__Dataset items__

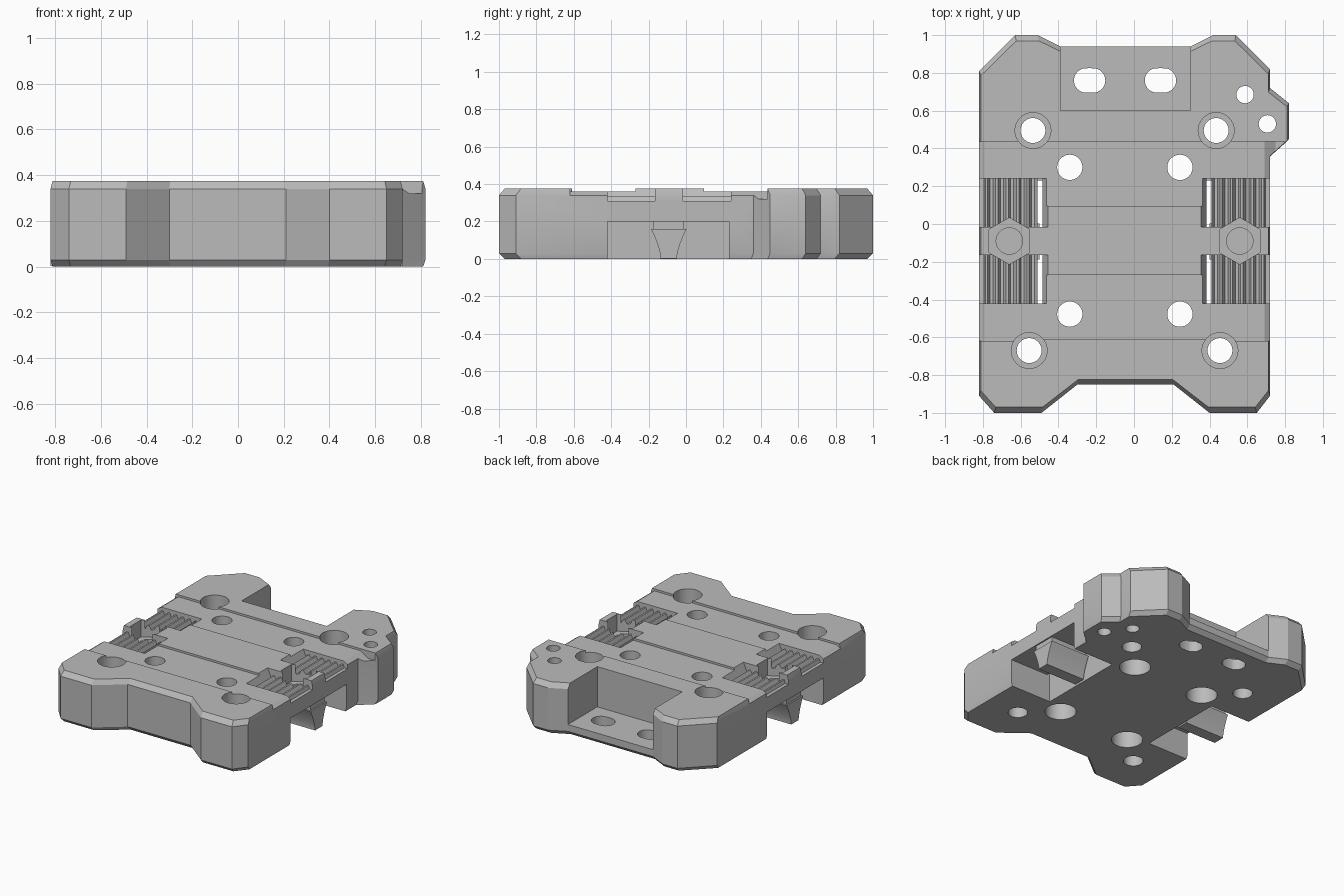
import bpy, bmesh
from math import sin, cos, pi, radians
from mathutils import Vector

if "Cube" in bpy.data.objects:
    bpy.data.objects.remove(bpy.data.objects["Cube"])

CX = -0.05          # symmetry line of the plate
H = 0.375           # plate thickness

grey = bpy.data.materials.new("plain grey")
grey.use_nodes = True
grey.diffuse_color = (0.5, 0.5, 0.5, 1)
grey.node_tree.nodes["Principled BSDF"].inputs["Base Color"].default_value = (0.5, 0.5, 0.5, 1)


def loft(name, rings):
    """Closed solid through rings of equal point count."""
    bm = bmesh.new()
    vs = [[bm.verts.new(p) for p in r] for r in rings]
    n = len(vs[0])
    for a, b in zip(vs, vs[1:]):
        for i in range(n):
            j = (i + 1) % n
            bm.faces.new((a[i], a[j], b[j], b[i]))
    bm.faces.new(vs[0][::-1])
    bm.faces.new(vs[-1])
    bmesh.ops.recalc_face_normals(bm, faces=bm.faces)
    me = bpy.data.meshes.new(name)
    bm.to_mesh(me)
    bm.free()
    me.materials.append(grey)
    ob = bpy.data.objects.new(name, me)
    bpy.context.collection.objects.link(ob)
    return ob


def prism(name, pts, axis, lo, hi):
    """Extrude a 2D profile along the x, y or z axis."""
    def place(p, t):
        q = list(p)
        q.insert("xyz".index(axis), t)
        return Vector(q)
    return loft(name, [[place(p, t) for p in pts] for t in (lo, hi)])


def rect(x0, x1, y0, y1):
    return [(x0, y0), (x1, y0), (x1, y1), (x0, y1)]


def ring(x, y, r, n=32, stretch=0.0):
    """Regular polygon with a corner on +y; stretch makes a slot along x."""
    pts = []
    for i in range(n):
        a = pi / 2 + 2 * pi * i / n
        c = cos(a)
        shift = 0 if abs(c) < 1e-6 else (stretch if c > 0 else -stretch)
        pts.append((x + r * c + shift, y + r * sin(a)))
    return pts


# Plate body: outline with chamfered top and bottom rims
outline = [(-.82, -.91), (-.74, -1), (-.49, -1), (-.30, -.85), (.21, -.85), (.40, -1),
           (.65, -1), (.72, -.91), (.72, .36), (.82, .45), (.82, .64), (.72, .72),
           (.72, .82), (.54, 1), (.42, 1), (.30, .94), (-.39, .94), (-.51, 1),
           (-.63, 1), (-.82, .81)]


def section(z, inset):
    sx, sy = (.988, .97) if inset else (1, 1)
    return [(CX + (x - CX) * sx, y * sy, z) for x, y in outline]


body = loft("carriage_plate", [section(0, True), section(.03, False),
                               section(.34, False), section(H, True)])


def cut(pts, axis, lo, hi):
    tool = prism("cutter", pts, axis, lo, hi)
    tool.hide_render = True
    mod = body.modifiers.new("cut", "BOOLEAN")
    mod.operation, mod.solver, mod.object = "DIFFERENCE", "EXACT", tool
    bpy.context.view_layer.objects.active = body
    bpy.ops.object.modifier_apply(modifier=mod.name)
    bpy.data.objects.remove(tool)


# Rear recess and its slots
cut(rect(-.39, .30, .60, 1.2), "z", .08, 1)
for x in (-.235, .14):
    cut(ring(x, .76, .065, 32, .018), "z", -1, 1)

# Shallow steps across the centre of the top
for y0, y1 in ((.095, .435), (-.61, -.27)):
    cut(rect(CX - .43, CX + .43, y0, y1), "z", .36, 1)

# Sloped front of the side lug
cut([(.30, .30), (.44, .38), (.44, .5), (.30, .5)], "x", .722, 1)

for s in (-1, 1):
    def side(pts):
        return [(CX + s * u, v) for u, v in pts]

    # Underside pocket
    cut(side(rect(.435, 1, -.42, .23)), "z", -1, .2)

    # Lowered, edge-chamfered pads
    pad = side([(.43, .36), (.74, .36), (.80, .32), (1, .32), (1, 1), (.43, 1)])
    for y0, y1 in ((.24, .437), (-.62, -.415)):
        cut(pad, "y", y0, y1)

    # Belt windows: through slit, sloped inner wall and toothed floor
    teeth = [(.435, .15), (.46, .15), (.46, .335)]
    for i in range(5):
        u = .465 + i * .055
        teeth += [(u + .012, .305), (u + .028, .305), (u + .04, .335), (u + .052, .335)]
    window = side(teeth + [(.745, .31), (1, .31), (1, 1), (.405, 1), (.405, H), (.435, .31)])
    for y0, y1 in ((-.42, -.165), (-.015, .24)):
        cut(window, "y", y0, y1)

    # Nut pocket and screw bore
    cut(ring(CX + s * .61, -.09, .123, 6), "z", .25, 1)
    cut(ring(CX + s * .61, -.09, .07), "z", .1, 1)

# Corner holes, bored wide from above
for x, y in ((-.535, .495), (.435, .495), (-.555, -.67), (.455, -.67)):
    cut(ring(x, y, .066), "z", -1, 1)
    cut(ring(x, y, .095), "z", .22, 1)

# Centre holes, bored wide from below
for x in (-.34, .243):
    for y in (.30, -.477):
        cut(ring(x, y, .067), "z", -1, 1)
        cut(ring(x, y, .105), "z", -1, .16)

# Lug holes
for x, y in ((.588, .685), (.706, .53)):
    cut(ring(x, y, .046), "z", -1, 1)

# Belt clamps hanging in the pockets
half = [(.095, .16), (.078, .125), (.062, .085), (.05, .045), (.043, .012), (.043, .002)]
profile = [(-.092 + w, z) for w, z in half] + [(-.092 - w, z) for w, z in half[::-1]]
parts = [body]
for s, label in ((-1, "right"), (1, "left")):
    a, b = sorted((CX + s * .45, CX + s * .77))
    parts.append(prism(label + "_belt_clamp", profile, "x", a, b))
    parts.append(prism(label + "_clamp_neck", rect(-.175, -.01, .16, .2), "x", a + .01, b - .01))

for ob in parts:
    bpy.ops.object.select_all(action="DESELECT")
    ob.select_set(True)
    bpy.context.view_layer.objects.active = ob
    bpy.ops.object.shade_smooth_by_angle(angle=radians(20))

__Problem requirements__
Go over the records above line by line and count those holding the word "return". Reply only with the number.

__Exercise output__
7